However, citizens who vote in the Russian "elections" for ideological reasons, should decide on their desired place of residence, said the deputy minister.
“When we talk about those who went to the polls, we think it's mostly people who are forced to do it. Yet, among them are those who do it for ideological reasons. But, probably, then these people need to decide, whether they are citizens of Ukraine and hold a Ukrainian passport, or they are citizens of Russia. In this case, as my chief said – and I absolutely agree with him – we need to decide whether you live here or you better look for another place to live. At least, this is fair,” Yaremenko concluded.
As reported, on September 17-19, Russia held elections to the State Duma and local bodies. Ahead of the election, virtually all potential candidates from "non-systemic" opposition had been expelled from the campaign, while rights defenders, journalists, and civic activists were repressed and persecuted under the Russian Foreign Agents and Unwanted Organizations laws.
On September 15, the European Parliament passed a resolution calling on the EU to be prepared not to recognize Russia's parliament and to consider excluding Russia from the PACE if Russia's 2021 parliamentary elections are declared rigged and in violation of democratic principles and international law.

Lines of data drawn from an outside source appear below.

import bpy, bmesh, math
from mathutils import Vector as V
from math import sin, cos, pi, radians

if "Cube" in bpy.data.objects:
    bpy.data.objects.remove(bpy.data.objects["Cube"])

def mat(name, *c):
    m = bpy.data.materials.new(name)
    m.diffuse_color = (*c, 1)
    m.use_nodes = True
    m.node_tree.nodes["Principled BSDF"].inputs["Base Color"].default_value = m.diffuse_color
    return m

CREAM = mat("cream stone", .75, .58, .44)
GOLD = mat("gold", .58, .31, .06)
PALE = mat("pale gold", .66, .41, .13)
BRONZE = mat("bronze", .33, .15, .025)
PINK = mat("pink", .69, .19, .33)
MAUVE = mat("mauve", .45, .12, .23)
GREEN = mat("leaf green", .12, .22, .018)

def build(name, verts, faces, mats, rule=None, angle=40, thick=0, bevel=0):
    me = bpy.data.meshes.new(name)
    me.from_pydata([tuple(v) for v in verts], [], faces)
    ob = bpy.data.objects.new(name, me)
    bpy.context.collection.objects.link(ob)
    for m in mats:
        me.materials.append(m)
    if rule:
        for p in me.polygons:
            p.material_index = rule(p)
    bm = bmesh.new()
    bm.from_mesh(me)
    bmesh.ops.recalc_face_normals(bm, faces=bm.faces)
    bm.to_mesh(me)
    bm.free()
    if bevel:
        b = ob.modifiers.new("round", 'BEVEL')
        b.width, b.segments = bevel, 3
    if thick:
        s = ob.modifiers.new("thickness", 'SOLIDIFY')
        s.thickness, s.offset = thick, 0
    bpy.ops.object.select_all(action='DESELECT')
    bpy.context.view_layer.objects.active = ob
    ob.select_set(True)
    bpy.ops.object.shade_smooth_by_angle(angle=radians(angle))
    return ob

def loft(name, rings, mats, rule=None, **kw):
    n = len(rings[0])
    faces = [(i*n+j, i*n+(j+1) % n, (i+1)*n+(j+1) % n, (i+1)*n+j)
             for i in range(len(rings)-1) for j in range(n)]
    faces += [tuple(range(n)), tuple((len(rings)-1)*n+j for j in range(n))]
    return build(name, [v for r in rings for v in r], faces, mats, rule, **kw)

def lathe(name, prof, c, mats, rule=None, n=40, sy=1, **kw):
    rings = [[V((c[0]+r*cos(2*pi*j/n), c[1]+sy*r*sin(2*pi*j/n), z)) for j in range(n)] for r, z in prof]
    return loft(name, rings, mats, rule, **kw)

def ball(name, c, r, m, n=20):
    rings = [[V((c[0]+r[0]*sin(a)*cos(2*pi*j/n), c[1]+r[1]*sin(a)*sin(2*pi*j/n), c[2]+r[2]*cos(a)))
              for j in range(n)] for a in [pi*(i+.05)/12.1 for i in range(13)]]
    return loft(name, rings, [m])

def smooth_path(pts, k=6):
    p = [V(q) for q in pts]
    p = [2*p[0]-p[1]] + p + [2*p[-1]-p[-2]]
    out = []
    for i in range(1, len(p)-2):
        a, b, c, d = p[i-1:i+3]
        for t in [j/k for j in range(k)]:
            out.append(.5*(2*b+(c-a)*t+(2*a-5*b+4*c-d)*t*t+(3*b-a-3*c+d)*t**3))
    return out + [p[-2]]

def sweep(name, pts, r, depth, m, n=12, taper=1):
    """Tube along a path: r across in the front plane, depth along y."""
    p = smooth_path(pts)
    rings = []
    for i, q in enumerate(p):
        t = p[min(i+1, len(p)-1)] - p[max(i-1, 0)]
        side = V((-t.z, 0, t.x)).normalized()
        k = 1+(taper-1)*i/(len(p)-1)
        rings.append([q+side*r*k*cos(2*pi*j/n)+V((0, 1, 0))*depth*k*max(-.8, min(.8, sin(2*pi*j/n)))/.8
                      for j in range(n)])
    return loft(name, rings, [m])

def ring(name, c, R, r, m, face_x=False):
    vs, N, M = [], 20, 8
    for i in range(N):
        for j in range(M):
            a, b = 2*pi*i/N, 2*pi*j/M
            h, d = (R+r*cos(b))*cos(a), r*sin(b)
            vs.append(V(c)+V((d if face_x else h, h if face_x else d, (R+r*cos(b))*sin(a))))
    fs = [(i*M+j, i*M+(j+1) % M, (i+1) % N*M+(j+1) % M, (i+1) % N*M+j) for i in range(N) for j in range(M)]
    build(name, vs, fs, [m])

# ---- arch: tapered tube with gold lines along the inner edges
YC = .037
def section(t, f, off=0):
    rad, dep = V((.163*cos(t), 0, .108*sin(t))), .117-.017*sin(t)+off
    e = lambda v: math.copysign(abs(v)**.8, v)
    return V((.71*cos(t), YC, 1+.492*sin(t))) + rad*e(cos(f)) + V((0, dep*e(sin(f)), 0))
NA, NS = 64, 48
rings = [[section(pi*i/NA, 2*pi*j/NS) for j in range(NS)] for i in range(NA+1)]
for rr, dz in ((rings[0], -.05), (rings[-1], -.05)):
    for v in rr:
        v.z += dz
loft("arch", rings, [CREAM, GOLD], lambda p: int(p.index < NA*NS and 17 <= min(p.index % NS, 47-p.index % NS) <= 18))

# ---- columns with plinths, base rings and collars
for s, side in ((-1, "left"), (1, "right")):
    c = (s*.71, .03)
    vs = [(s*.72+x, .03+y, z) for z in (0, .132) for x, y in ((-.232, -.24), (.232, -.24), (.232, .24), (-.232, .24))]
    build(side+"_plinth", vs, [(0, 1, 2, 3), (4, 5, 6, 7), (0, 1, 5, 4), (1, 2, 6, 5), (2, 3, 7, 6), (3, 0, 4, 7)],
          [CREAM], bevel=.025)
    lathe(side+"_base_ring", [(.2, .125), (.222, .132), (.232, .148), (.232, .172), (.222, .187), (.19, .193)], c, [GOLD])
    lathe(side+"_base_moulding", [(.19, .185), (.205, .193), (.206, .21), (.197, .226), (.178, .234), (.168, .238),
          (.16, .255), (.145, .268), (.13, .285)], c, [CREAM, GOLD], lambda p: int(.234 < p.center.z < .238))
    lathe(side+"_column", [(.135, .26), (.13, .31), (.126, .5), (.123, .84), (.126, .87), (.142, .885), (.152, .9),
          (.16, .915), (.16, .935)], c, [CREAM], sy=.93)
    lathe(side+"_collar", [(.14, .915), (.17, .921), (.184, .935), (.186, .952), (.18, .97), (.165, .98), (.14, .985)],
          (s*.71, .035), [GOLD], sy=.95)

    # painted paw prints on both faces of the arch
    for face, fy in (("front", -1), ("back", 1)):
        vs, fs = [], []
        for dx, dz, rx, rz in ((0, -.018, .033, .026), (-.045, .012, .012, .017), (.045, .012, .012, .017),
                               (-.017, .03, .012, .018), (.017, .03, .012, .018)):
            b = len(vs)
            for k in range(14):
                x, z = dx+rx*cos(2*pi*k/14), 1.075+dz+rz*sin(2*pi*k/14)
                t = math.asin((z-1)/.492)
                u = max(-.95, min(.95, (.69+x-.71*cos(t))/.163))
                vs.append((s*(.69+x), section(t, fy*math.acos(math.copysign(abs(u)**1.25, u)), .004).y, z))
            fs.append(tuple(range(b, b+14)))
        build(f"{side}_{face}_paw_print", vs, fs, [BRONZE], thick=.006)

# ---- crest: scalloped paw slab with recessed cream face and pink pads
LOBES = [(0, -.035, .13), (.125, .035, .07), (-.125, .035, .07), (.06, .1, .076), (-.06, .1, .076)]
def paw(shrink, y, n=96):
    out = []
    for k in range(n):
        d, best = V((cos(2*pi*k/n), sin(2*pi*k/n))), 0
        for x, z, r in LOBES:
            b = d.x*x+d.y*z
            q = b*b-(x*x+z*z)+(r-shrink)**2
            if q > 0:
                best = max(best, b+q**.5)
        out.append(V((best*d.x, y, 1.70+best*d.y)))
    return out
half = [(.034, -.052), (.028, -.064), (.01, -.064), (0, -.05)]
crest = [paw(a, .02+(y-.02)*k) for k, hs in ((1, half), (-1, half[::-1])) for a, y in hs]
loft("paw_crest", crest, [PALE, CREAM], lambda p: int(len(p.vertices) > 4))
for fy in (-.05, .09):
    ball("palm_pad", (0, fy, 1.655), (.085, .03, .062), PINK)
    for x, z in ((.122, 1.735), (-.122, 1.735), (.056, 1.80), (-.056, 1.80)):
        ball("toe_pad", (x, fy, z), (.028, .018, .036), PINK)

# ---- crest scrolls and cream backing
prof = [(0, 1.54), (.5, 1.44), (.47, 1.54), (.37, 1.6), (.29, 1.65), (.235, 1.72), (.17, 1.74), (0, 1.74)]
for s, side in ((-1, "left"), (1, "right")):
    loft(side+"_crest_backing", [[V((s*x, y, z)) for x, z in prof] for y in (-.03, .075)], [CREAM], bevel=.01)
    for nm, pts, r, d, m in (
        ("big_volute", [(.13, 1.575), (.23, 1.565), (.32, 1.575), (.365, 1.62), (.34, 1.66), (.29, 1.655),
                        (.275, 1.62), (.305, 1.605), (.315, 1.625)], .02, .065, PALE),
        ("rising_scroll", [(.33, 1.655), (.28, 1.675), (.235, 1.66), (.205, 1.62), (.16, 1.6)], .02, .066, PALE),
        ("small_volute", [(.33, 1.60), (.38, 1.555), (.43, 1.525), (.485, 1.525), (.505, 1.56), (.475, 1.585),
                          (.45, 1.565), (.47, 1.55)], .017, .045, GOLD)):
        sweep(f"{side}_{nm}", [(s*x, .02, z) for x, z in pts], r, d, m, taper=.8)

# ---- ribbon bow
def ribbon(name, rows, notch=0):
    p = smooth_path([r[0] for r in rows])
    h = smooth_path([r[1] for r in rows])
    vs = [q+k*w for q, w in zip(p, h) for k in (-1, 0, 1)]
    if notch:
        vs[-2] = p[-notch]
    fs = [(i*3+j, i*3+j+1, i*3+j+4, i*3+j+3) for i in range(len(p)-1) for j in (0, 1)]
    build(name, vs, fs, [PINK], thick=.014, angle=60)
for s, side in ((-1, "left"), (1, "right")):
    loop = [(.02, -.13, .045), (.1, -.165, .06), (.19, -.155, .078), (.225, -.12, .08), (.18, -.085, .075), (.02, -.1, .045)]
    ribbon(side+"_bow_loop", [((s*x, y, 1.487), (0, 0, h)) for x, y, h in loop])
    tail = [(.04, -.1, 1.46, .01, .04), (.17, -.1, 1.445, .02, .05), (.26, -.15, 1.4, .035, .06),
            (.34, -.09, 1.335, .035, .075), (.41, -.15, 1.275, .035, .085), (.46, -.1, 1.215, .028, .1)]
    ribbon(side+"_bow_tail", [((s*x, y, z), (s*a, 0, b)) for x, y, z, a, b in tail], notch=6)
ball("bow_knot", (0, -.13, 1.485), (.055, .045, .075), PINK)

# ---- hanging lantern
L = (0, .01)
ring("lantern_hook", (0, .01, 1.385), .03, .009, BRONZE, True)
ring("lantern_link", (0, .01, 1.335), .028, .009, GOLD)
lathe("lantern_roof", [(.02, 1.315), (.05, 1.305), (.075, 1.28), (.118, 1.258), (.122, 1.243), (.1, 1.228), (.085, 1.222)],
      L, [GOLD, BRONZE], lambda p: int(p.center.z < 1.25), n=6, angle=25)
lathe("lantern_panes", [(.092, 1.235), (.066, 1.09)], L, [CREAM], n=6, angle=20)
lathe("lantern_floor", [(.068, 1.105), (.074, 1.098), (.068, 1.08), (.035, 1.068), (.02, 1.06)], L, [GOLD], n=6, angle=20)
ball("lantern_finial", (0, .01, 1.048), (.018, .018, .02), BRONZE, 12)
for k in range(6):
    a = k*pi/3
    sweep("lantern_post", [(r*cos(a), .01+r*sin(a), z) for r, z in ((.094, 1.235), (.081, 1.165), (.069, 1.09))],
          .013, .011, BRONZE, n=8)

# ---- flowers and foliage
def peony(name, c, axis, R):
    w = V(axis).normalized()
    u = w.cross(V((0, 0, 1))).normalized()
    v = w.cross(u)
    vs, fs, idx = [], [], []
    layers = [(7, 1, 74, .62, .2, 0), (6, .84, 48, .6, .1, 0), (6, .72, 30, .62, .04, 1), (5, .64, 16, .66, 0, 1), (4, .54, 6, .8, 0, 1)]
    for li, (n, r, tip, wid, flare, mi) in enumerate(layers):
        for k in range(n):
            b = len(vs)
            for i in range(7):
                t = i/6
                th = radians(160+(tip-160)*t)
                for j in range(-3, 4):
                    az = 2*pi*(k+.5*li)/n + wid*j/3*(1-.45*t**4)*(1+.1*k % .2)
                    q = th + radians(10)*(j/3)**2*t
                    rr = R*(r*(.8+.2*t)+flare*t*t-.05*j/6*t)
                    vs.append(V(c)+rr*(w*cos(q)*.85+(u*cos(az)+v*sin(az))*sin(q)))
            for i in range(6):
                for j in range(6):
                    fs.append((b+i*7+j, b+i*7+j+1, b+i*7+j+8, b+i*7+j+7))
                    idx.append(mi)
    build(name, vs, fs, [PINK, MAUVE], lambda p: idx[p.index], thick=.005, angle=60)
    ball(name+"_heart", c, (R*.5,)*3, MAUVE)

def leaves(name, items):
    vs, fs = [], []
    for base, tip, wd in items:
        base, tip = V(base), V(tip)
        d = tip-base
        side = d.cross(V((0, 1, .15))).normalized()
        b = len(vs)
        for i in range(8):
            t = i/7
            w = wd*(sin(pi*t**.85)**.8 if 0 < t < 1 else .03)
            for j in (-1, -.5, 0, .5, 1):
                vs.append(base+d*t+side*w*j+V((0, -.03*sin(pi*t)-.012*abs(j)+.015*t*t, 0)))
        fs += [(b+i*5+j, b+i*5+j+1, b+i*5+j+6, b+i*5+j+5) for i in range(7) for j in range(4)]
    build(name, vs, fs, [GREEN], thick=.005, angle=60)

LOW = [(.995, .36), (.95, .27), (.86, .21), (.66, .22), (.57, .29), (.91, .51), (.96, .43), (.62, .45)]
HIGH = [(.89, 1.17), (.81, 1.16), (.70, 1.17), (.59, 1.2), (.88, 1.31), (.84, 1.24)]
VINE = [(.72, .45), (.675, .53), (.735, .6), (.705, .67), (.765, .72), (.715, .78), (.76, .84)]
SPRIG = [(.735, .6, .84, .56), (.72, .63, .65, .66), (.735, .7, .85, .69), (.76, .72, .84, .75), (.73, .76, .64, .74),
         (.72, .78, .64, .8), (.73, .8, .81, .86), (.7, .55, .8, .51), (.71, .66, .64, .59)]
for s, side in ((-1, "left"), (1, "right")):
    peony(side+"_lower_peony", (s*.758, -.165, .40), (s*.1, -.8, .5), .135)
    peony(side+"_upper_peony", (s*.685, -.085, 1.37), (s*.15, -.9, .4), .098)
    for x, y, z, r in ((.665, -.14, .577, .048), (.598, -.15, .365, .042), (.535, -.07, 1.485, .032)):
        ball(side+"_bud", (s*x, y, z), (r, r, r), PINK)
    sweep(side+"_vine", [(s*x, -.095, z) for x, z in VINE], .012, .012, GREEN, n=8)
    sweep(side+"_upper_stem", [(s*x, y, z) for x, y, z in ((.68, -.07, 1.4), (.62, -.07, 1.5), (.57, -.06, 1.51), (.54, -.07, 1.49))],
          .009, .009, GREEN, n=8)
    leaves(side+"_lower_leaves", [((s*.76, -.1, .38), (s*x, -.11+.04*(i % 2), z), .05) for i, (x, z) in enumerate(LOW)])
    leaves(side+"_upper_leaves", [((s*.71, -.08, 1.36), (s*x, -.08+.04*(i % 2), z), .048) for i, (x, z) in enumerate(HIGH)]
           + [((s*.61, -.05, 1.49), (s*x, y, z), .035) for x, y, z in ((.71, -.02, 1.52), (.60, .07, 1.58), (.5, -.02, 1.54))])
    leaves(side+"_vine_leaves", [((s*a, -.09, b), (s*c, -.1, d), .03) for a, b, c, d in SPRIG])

On September 17, the Ministry of Foreign Affairs of Ukraine strongly protested and condemned the unlawful holding of Russian elections to the State Duma in the temporarily occupied territory of Crimea and the forcible involvement of Ukrainian citizens holding illegally issued Russian passports in the temporarily occupied territories of Donetsk and Luhansk regions.